How does history look back on the Tuskeegee Syphilis Study? We look back at an example of something that is nothing to be proud of.
How will history look back on a modern-day study of African children being fed insects as an experiment?
That is exactly what is going on today, and more concerning, this has been going on since Valentine’s Day of 2020.
The United Kingdom Research and Innovation department has been backing this research amongst 7-11-year-olds in Zimbabwe for over a year now, feeding those kids a “novel insect protein enriched porridge.”
According to the researchers, this is perfectly acceptable behavior because it’s “culturally acceptable.”
They state that within rural Zimbabwe, termites and mopane worms are foods that the people have traditionally resorted to during times of drought/poor harvest.
In other words, people here have eaten bugs in the past when they were starving, so it’s perfectly acceptable to feed this to their children today.
I have a hard time following this logic.
Should Uruguayans experiment with cannibalism because some of them had to resort to that in the past when they were starving? The Donner Party here in America did the very same thing. Does that mean we should start to incorporate people food into our diet?
(What do you do with the food you grow? Why not learn how to can it with our free QUICKSTART Guide.)
Why I Am Morally Outraged
For starters, we are talking about people that are stepping up to the plate under the veil of doing a good deed (“We’re feeding the children!”), but then feeding them something as degrading as bugs. Would you be upset if somebody fed your child bugs for dinner? What if they did this for the extent of this study: a full year?
It also makes me furious that this is an experiment being performed on children. We are literally talking about people who are helpless without a grown man and woman to take care of them. And this is what some are willing to do to them? Run an experiment on them not because we have to, but because we’re just curious about what the health effects are of eating bugs long term? Because people want to push an agenda?
The Organic Prepper has already covered some of the negative health effects of eating bugs already. Emily Mangiaracina points out the danger of eating chitins as well for human health; their causing allergies and inflammation in the body.
I like what Emily points out from the study here: “the mechanistic link between insect consumption and health is missing.”
If the researchers were really that interested in figuring out if insect-based foods were detrimental to human health, why don’t they experiment on themselves? Was it because they were afraid that it could potentially harm themselves? Why did people from England have to go all the way to Zimbabwe to find somebody to experiment upon? Is it because child experimentation of this kind wouldn’t ever fly in England? If there is a cultural issue with feeding children bugs in England, why is that?
Just because somebody else has eaten bugs during a time of starvation in the past is giving them bugs now morally justified?
“The benefits of insect powders against malnutrition have been practiced in some regions of the country. Despite the intervention showing observable nutrition changes in children, this claim has not been proven yet.” (SOURCE)
Read that for what it is. People ate bugs so they wouldn’t die, and they lived. Because of this, we are now morally justified to see if a bug diet will cause observable nutrition changes in children.

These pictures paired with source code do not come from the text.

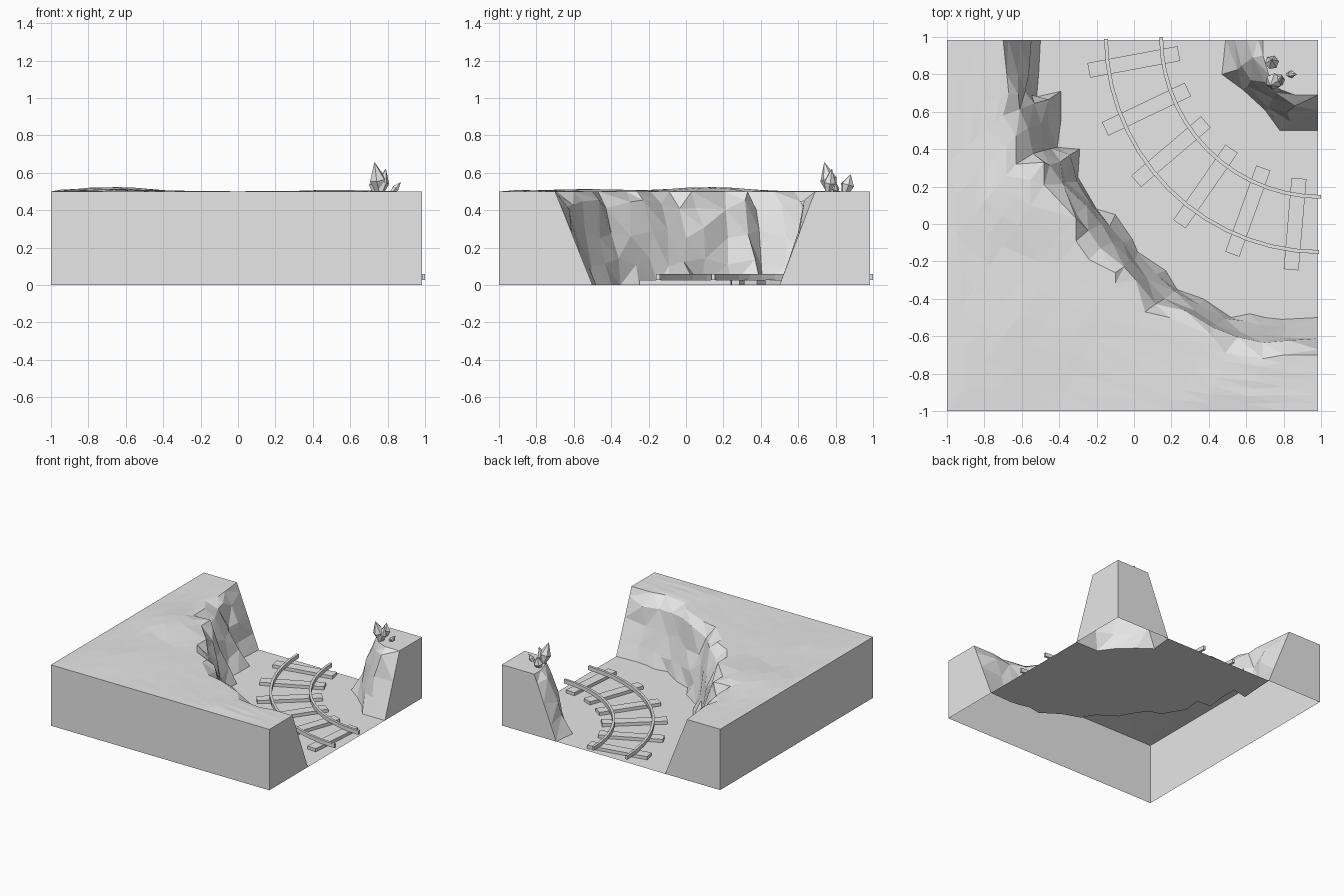
import bpy, bmesh, math, random
from mathutils import Vector

random.seed(4)
if "Cube" in bpy.data.objects:
    bpy.data.objects.remove(bpy.data.objects["Cube"], do_unlink=True)

# One plain stone colour
stone = bpy.data.materials.new("stone_grey")
stone.use_nodes = True
stone.diffuse_color = (0.8, 0.8, 0.8, 1)
stone.node_tree.nodes["Principled BSDF"].inputs["Base Color"].default_value = stone.diffuse_color

EDGE = 0.985
TOP = 0.5


def finish(name, bm):
    mesh = bpy.data.meshes.new(name)
    bm.to_mesh(mesh)
    bm.free()
    mesh.materials.append(stone)
    obj = bpy.data.objects.new(name, mesh)
    bpy.context.collection.objects.link(obj)
    return obj


def skin(bm, rows, closed=False):
    """Bridge neighbouring rows of vertices with quads."""
    for low, high in zip(rows, rows[1:]):
        count = len(low)
        for i in range(count if closed else count - 1):
            j = (i + 1) % count
            bm.faces.new((low[i], low[j], high[j], high[i]))


def hill(x, y, cx, cy, size, height):
    return height * math.exp(-((x - cx) ** 2 + (y - cy) ** 2) / size ** 2)


def ground_height(x, y):
    return (hill(x, y, -0.68, 0.12, 0.26, 0.024) + hill(x, y, -0.62, -0.55, 0.3, 0.012)
            + hill(x, y, 0.5, -0.85, 0.25, 0.007) + random.uniform(-0.002, 0.002))


def build_cliff(name, foot, rim, outer, steps):
    """Open-bottomed rock: craggy wall, rolling top, sheer outer sides."""
    bm = bmesh.new()
    last = len(foot) - 1
    rows = []
    # Craggy wall from foot to rim
    for z, across in ((0, 0), (0.12, 0.22), (0.28, 0.42), (0.43, 0.68), (TOP, 1)):
        row = []
        for i in range(last + 1):
            inner = 0 < i < last
            a, b = Vector(foot[i]), Vector(rim[i])
            p = a.lerp(b, across if inner else z / TOP)
            h = z
            if inner and 0 < z < TOP:
                # Soften the middle of the wall so crags stand out
                nxt = Vector(foot[i + 1]).lerp(Vector(rim[i + 1]), across)
                prv = Vector(foot[i - 1]).lerp(Vector(rim[i - 1]), across)
                p = p * 0.6 + (nxt + prv) * 0.2
                p += Vector((random.uniform(-1, 1), random.uniform(-1, 1))) * 0.02
                h += random.uniform(-0.03, 0.03)
            row.append(bm.verts.new((p.x, p.y, h)))
        rows.append(row)
    # Rolling top
    for s in range(1, steps + 1):
        t = s / steps
        row = []
        for i in range(last + 1):
            p = Vector(rim[i]).lerp(Vector(outer[i]), t)
            h = TOP
            if 0 < i < last and s < steps:
                h += max(0, ground_height(p.x, p.y))
            row.append(bm.verts.new((p.x, p.y, h)))
        rows.append(row)
    # Outer sides
    rows.append([bm.verts.new((x, y, 0)) for x, y in outer])
    skin(bm, rows)
    # End sides
    for i in (0, last):
        bm.faces.new([row[i] for row in rows])
    bmesh.ops.remove_doubles(bm, verts=bm.verts, dist=0.0005)
    bmesh.ops.recalc_face_normals(bm, faces=bm.faces)
    bmesh.ops.triangulate(bm, faces=bm.faces)
    return finish(name, bm)


# Main cliff
cliff_foot = [(-0.5, EDGE), (-0.51, 0.8), (-0.52, 0.68), (-0.39, 0.71), (-0.39, 0.56),
              (-0.41, 0.41), (-0.29, 0.4), (-0.3, 0.25), (-0.2, 0.08), (-0.1, 0.05),
              (-0.01, -0.08), (0.02, -0.15), (0.17, -0.25), (0.23, -0.35), (0.37, -0.4),
              (0.52, -0.5), (0.62, -0.48), (0.7, -0.5), (0.79, -0.51), (EDGE, -0.5)]
cliff_rim = [(-0.7, EDGE), (-0.68, 0.8), (-0.67, 0.7), (-0.7, 0.58), (-0.63, 0.47),
             (-0.63, 0.32), (-0.48, 0.33), (-0.48, 0.21), (-0.31, 0.03), (-0.31, -0.09),
             (-0.24, -0.19), (-0.1, -0.26), (-0.1, -0.32), (0.06, -0.47), (0.19, -0.5),
             (0.42, -0.6), (0.49, -0.69), (0.69, -0.72), (0.8, -0.7), (EDGE, -0.7)]
span = 1 + EDGE
cliff_outer = [(-1, EDGE - span * i / 9) for i in range(9)]
cliff_outer += [(-1 + span * i / 10, -1) for i in range(11)]
build_cliff("main_cliff", cliff_foot, cliff_rim, cliff_outer, 7)

# Corner cliff
corner_foot = [(0.49, EDGE), (0.47, 0.8), (0.58, 0.72), (0.7, 0.61), (0.78, 0.5), (EDGE, 0.5)]
corner_rim = [(0.69, EDGE), (0.69, 0.9), (0.72, 0.8), (0.78, 0.72), (0.86, 0.69), (EDGE, 0.69)]
build_cliff("corner_cliff", corner_foot, corner_rim, [(EDGE, EDGE)] * len(corner_foot), 1)

# Canyon floor
bm = bmesh.new()
floor = bm.faces.new([bm.verts.new((x, y, 0)) for x, y in cliff_foot + corner_foot[::-1]])
floor.normal_update()
if floor.normal.z < 0:
    floor.normal_flip()
bmesh.ops.triangulate(bm, faces=[floor])
finish("canyon_floor", bm)


# Curved rails
def build_rail(name, radius, reach, segments=14):
    bm = bmesh.new()
    rows = []
    for k in range(segments + 1):
        a = reach + (math.pi / 2 - 2 * reach) * k / segments
        rows.append([bm.verts.new((1 - r * math.cos(a), 1 - r * math.sin(a), z))
                     for r, z in ((radius - 0.01, 0.026), (radius + 0.01, 0.026),
                                  (radius + 0.01, 0.058), (radius - 0.01, 0.058))])
    skin(bm, rows, closed=True)
    bm.faces.new(rows[0])
    bm.faces.new(rows[-1])
    bmesh.ops.recalc_face_normals(bm, faces=bm.faces)
    finish(name, bm)


build_rail("outer_rail", 1.15, 0.01)
build_rail("inner_rail", 0.855, 0)

# Sleepers under the rails
for k in range(6):
    angle = math.radians(7.6 + 14.9 * k)
    bm = bmesh.new()
    bmesh.ops.create_cube(bm, size=1)
    bmesh.ops.scale(bm, vec=(0.49, 0.08, 0.026), verts=bm.verts)
    sleeper = finish(f"sleeper_{k + 1}", bm)
    sleeper.location = (1 - 1.01 * math.cos(angle), 1 - 1.01 * math.sin(angle), 0.013)
    sleeper.rotation_euler.z = angle + math.radians(3)


# Crystal cluster on the corner cliff
def build_crystal(name, base, tip, radius, sides=6):
    base, tip = Vector(base), Vector(tip)
    turn = (tip - base).to_track_quat("Z", "Y")
    bm = bmesh.new()
    rows = []
    for t, r in ((0, 0.5), (0.45, 1), (1, 0.04)):
        ring = []
        for i in range(sides):
            a = math.tau * i / sides
            offset = turn @ Vector((math.cos(a), math.sin(a), 0))
            ring.append(bm.verts.new(base.lerp(tip, t) + offset * radius * r))
        rows.append(ring)
    skin(bm, rows, closed=True)
    bm.faces.new(rows[0])
    bm.faces.new(rows[-1])
    bmesh.ops.recalc_face_normals(bm, faces=bm.faces)
    finish(name, bm)


build_crystal("tall_crystal", (0.76, 0.78, 0.49), (0.73, 0.74, 0.655), 0.045)
build_crystal("leaning_crystal", (0.76, 0.76, 0.49), (0.79, 0.78, 0.62), 0.035)
build_crystal("back_crystal", (0.74, 0.85, 0.49), (0.735, 0.88, 0.59), 0.038)
build_crystal("small_crystal", (0.82, 0.8, 0.49), (0.87, 0.8, 0.55), 0.02)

Cognitive function, height, weight, and micronutrient status are all going to be measured in these kids. And what if we find that there is a negative impact of eating bugs for a year on cognitive function? I suppose this is an acceptable risk?
And what can we say about finding the poorest of the poor to experiment upon? Are the people of rural Zimbabwe known for being the shining examples of a developed civilization, or is poverty the norm? The answer is poverty. Why didn’t we decide to choose somebody with money to experiment on here? Not only are we feeding people bugs, not only are we feeding children bugs, not only are we running an experiment to see if bugs impact the health of children, but we’re also doing this on poor people.
This is absolutely disgusting.
If you agree, tell us in the comment section below. Heck, if you disagree, tell us why. Let’s discuss it.
Mike is a coffee drinker who spends time fixing cars and eating pasta.